[Document images with source code]
◇ ◇ ◇ ◇
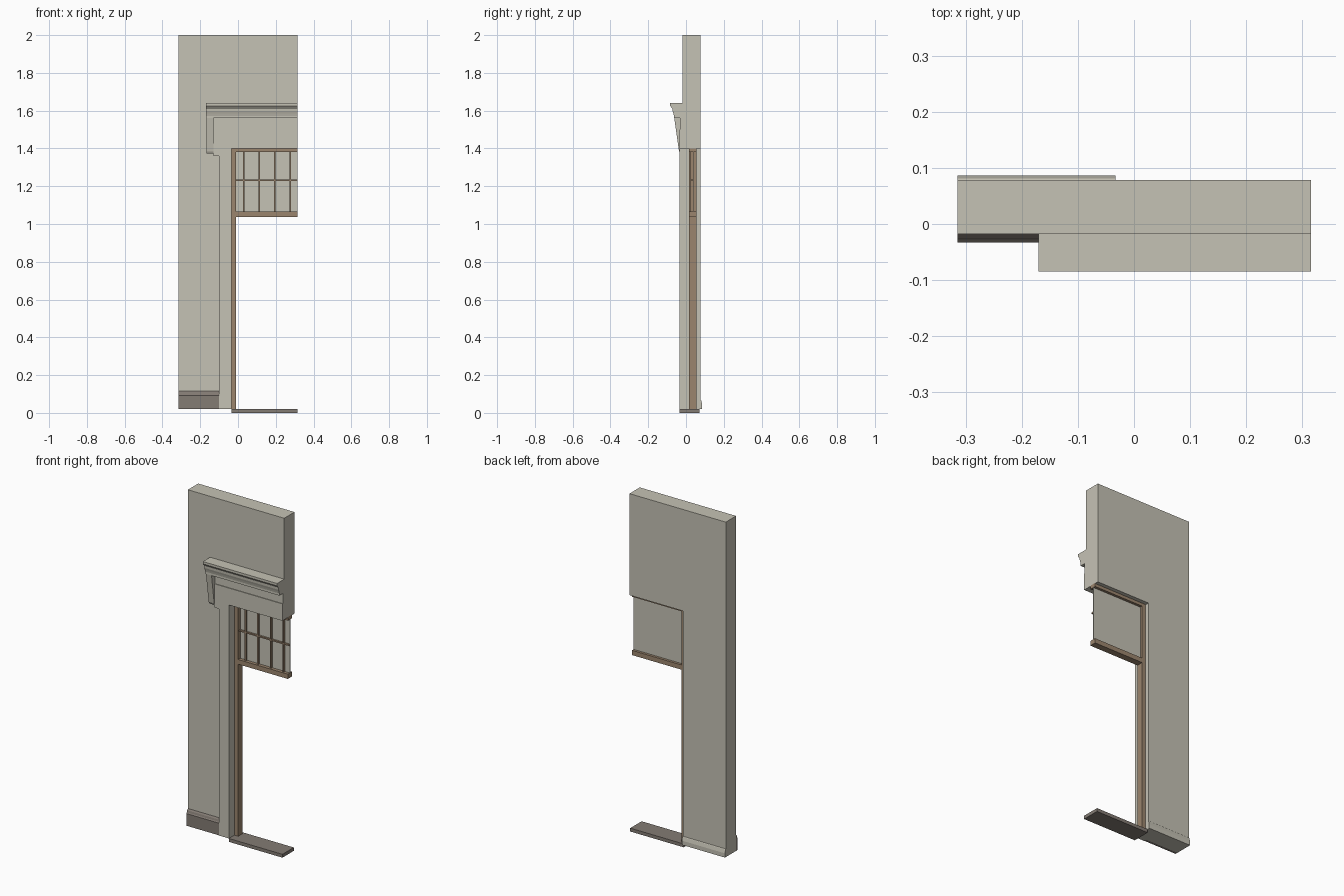
import bpy
import bmesh

cube = bpy.data.objects.get("Cube")
if cube:
    bpy.data.objects.remove(cube, do_unlink=True)


def material(name, rgb):
    m = bpy.data.materials.new(name)
    m.use_nodes = True
    m.diffuse_color = (*rgb, 1)
    m.node_tree.nodes["Principled BSDF"].inputs["Base Color"].default_value = (*rgb, 1)
    return m


PLASTER = material("warm plaster", (0.56, 0.54, 0.46))
WOOD = material("brown wood", (0.33, 0.235, 0.155))
STONE = material("dark stone", (0.23, 0.20, 0.175))


def extrude(name, profile, axis, start, end, mat):
    """Extrude a closed profile along x (profile is y, z) or y (profile is x, z)."""
    bm = bmesh.new()
    place = (lambda a, b: (start, a, b)) if axis == "x" else (lambda a, b: (a, start, b))
    face = bm.faces.new([bm.verts.new(place(a, b)) for a, b in profile])
    out = bmesh.ops.extrude_face_region(bm, geom=[face])
    verts = [v for v in out["geom"] if isinstance(v, bmesh.types.BMVert)]
    offset = (end - start, 0, 0) if axis == "x" else (0, end - start, 0)
    bmesh.ops.translate(bm, verts=verts, vec=offset)
    bmesh.ops.recalc_face_normals(bm, faces=bm.faces)
    mesh = bpy.data.meshes.new(name)
    bm.to_mesh(mesh)
    bm.free()
    mesh.materials.append(mat)
    obj = bpy.data.objects.new(name, mesh)
    bpy.context.collection.objects.link(obj)
    return obj


def box(name, x, y, z, mat):
    corners = [(x[0], z[0]), (x[1], z[0]), (x[1], z[1]), (x[0], z[1])]
    return extrude(name, corners, "y", y[0], y[1], mat)


LEFT, RIGHT = -0.315, 0.315
JAMB, HEAD, FLOOR = -0.035, 1.40, 0.02
FRONT, BACK = -0.018, 0.078

# Wall with the half doorway cut out of it
extrude("wall", [(LEFT, FLOOR), (JAMB, FLOOR), (JAMB, HEAD), (RIGHT, HEAD),
                 (RIGHT, 2.0), (LEFT, 2.0)], "y", FRONT, BACK, PLASTER)

# Door casing with its stepped ear, and the frieze above
extrude("door_casing", [(-0.10, FLOOR), (JAMB, FLOOR), (JAMB, HEAD), (RIGHT, HEAD),
                        (RIGHT, 1.50), (-0.13, 1.50), (-0.13, 1.36), (-0.10, 1.36)],
        "y", -0.035, FRONT, PLASTER)
box("frieze", (-0.13, RIGHT), (-0.031, FRONT), (1.50, 1.565), PLASTER)

# Cornice and the tapered bracket carrying it
extrude("cornice", [(FRONT, 1.64), (-0.085, 1.64), (-0.085, 1.626), (-0.072, 1.61),
                    (-0.071, 1.597), (-0.067, 1.585), (-0.064, 1.573), (-0.064, 1.56),
                    (FRONT, 1.56)], "x", -0.17, RIGHT, PLASTER)
extrude("bracket", [(FRONT, 1.56), (-0.062, 1.56), (-0.037, 1.385),
                    (-0.030, 1.372), (FRONT, 1.372)], "x", -0.166, -0.13, PLASTER)

# Skirtings on both sides of the wall
extrude("front_skirting", [(FRONT, FLOOR), (-0.033, FLOOR), (-0.033, 0.092),
                           (-0.028, 0.097), (-0.025, 0.108), (FRONT, 0.116)],
        "x", LEFT, -0.10, STONE)
extrude("back_skirting", [(BACK, FLOOR), (0.086, FLOOR), (0.086, 0.045),
                          (0.081, 0.065), (BACK, 0.068)], "x", LEFT, -0.033, PLASTER)

# Threshold
box("threshold", (JAMB, RIGHT), (-0.035, 0.071), (0, FLOOR), STONE)

# Wooden frame and transom bar
DEPTH = (0.016, 0.055)
box("frame_jamb", (-0.037, -0.01), DEPTH, (FLOOR, 1.403), WOOD)
box("frame_head", (-0.01, RIGHT), DEPTH, (1.382, 1.403), WOOD)
box("transom_bar", (-0.01, RIGHT), DEPTH, (1.037, 1.065), WOOD)

# Transom window: pane with glazing bars in front
box("transom_pane", (-0.01, RIGHT), (0.036, 0.040), (1.065, 1.382), PLASTER)
for i in range(4):
    x = 0.030 + i * 0.0825
    box(f"upright_glazing_bar_{i + 1}", (x - 0.004, x + 0.004), (0.024, 0.036),
        (1.065, 1.382), WOOD)
box("level_glazing_bar", (-0.01, RIGHT), (0.025, 0.036), (1.228, 1.236), WOOD)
◇ ◇ ◇ ◇
[Assigned task] Without including any picture, restate every entry above exactly.

[Response]
import bpy
import bmesh

cube = bpy.data.objects.get("Cube")
if cube:
    bpy.data.objects.remove(cube, do_unlink=True)


def material(name, rgb):
    m = bpy.data.materials.new(name)
    m.use_nodes = True
    m.diffuse_color = (*rgb, 1)
    m.node_tree.nodes["Principled BSDF"].inputs["Base Color"].default_value = (*rgb, 1)
    return m


PLASTER = material("warm plaster", (0.56, 0.54, 0.46))
WOOD = material("brown wood", (0.33, 0.235, 0.155))
STONE = material("dark stone", (0.23, 0.20, 0.175))


def extrude(name, profile, axis, start, end, mat):
    """Extrude a closed profile along x (profile is y, z) or y (profile is x, z)."""
    bm = bmesh.new()
    place = (lambda a, b: (start, a, b)) if axis == "x" else (lambda a, b: (a, start, b))
    face = bm.faces.new([bm.verts.new(place(a, b)) for a, b in profile])
    out = bmesh.ops.extrude_face_region(bm, geom=[face])
    verts = [v for v in out["geom"] if isinstance(v, bmesh.types.BMVert)]
    offset = (end - start, 0, 0) if axis == "x" else (0, end - start, 0)
    bmesh.ops.translate(bm, verts=verts, vec=offset)
    bmesh.ops.recalc_face_normals(bm, faces=bm.faces)
    mesh = bpy.data.meshes.new(name)
    bm.to_mesh(mesh)
    bm.free()
    mesh.materials.append(mat)
    obj = bpy.data.objects.new(name, mesh)
    bpy.context.collection.objects.link(obj)
    return obj


def box(name, x, y, z, mat):
    corners = [(x[0], z[0]), (x[1], z[0]), (x[1], z[1]), (x[0], z[1])]
    return extrude(name, corners, "y", y[0], y[1], mat)


LEFT, RIGHT = -0.315, 0.315
JAMB, HEAD, FLOOR = -0.035, 1.40, 0.02
FRONT, BACK = -0.018, 0.078

# Wall with the half doorway cut out of it
extrude("wall", [(LEFT, FLOOR), (JAMB, FLOOR), (JAMB, HEAD), (RIGHT, HEAD),
                 (RIGHT, 2.0), (LEFT, 2.0)], "y", FRONT, BACK, PLASTER)

# Door casing with its stepped ear, and the frieze above
extrude("door_casing", [(-0.10, FLOOR), (JAMB, FLOOR), (JAMB, HEAD), (RIGHT, HEAD),
                        (RIGHT, 1.50), (-0.13, 1.50), (-0.13, 1.36), (-0.10, 1.36)],
        "y", -0.035, FRONT, PLASTER)
box("frieze", (-0.13, RIGHT), (-0.031, FRONT), (1.50, 1.565), PLASTER)

# Cornice and the tapered bracket carrying it
extrude("cornice", [(FRONT, 1.64), (-0.085, 1.64), (-0.085, 1.626), (-0.072, 1.61),
                    (-0.071, 1.597), (-0.067, 1.585), (-0.064, 1.573), (-0.064, 1.56),
                    (FRONT, 1.56)], "x", -0.17, RIGHT, PLASTER)
extrude("bracket", [(FRONT, 1.56), (-0.062, 1.56), (-0.037, 1.385),
                    (-0.030, 1.372), (FRONT, 1.372)], "x", -0.166, -0.13, PLASTER)

# Skirtings on both sides of the wall
extrude("front_skirting", [(FRONT, FLOOR), (-0.033, FLOOR), (-0.033, 0.092),
                           (-0.028, 0.097), (-0.025, 0.108), (FRONT, 0.116)],
        "x", LEFT, -0.10, STONE)
extrude("back_skirting", [(BACK, FLOOR), (0.086, FLOOR), (0.086, 0.045),
                          (0.081, 0.065), (BACK, 0.068)], "x", LEFT, -0.033, PLASTER)

# Threshold
box("threshold", (JAMB, RIGHT), (-0.035, 0.071), (0, FLOOR), STONE)

# Wooden frame and transom bar
DEPTH = (0.016, 0.055)
box("frame_jamb", (-0.037, -0.01), DEPTH, (FLOOR, 1.403), WOOD)
box("frame_head", (-0.01, RIGHT), DEPTH, (1.382, 1.403), WOOD)
box("transom_bar", (-0.01, RIGHT), DEPTH, (1.037, 1.065), WOOD)

# Transom window: pane with glazing bars in front
box("transom_pane", (-0.01, RIGHT), (0.036, 0.040), (1.065, 1.382), PLASTER)
for i in range(4):
    x = 0.030 + i * 0.0825
    box(f"upright_glazing_bar_{i + 1}", (x - 0.004, x + 0.004), (0.024, 0.036),
        (1.065, 1.382), WOOD)
box("level_glazing_bar", (-0.01, RIGHT), (0.025, 0.036), (1.228, 1.236), WOOD)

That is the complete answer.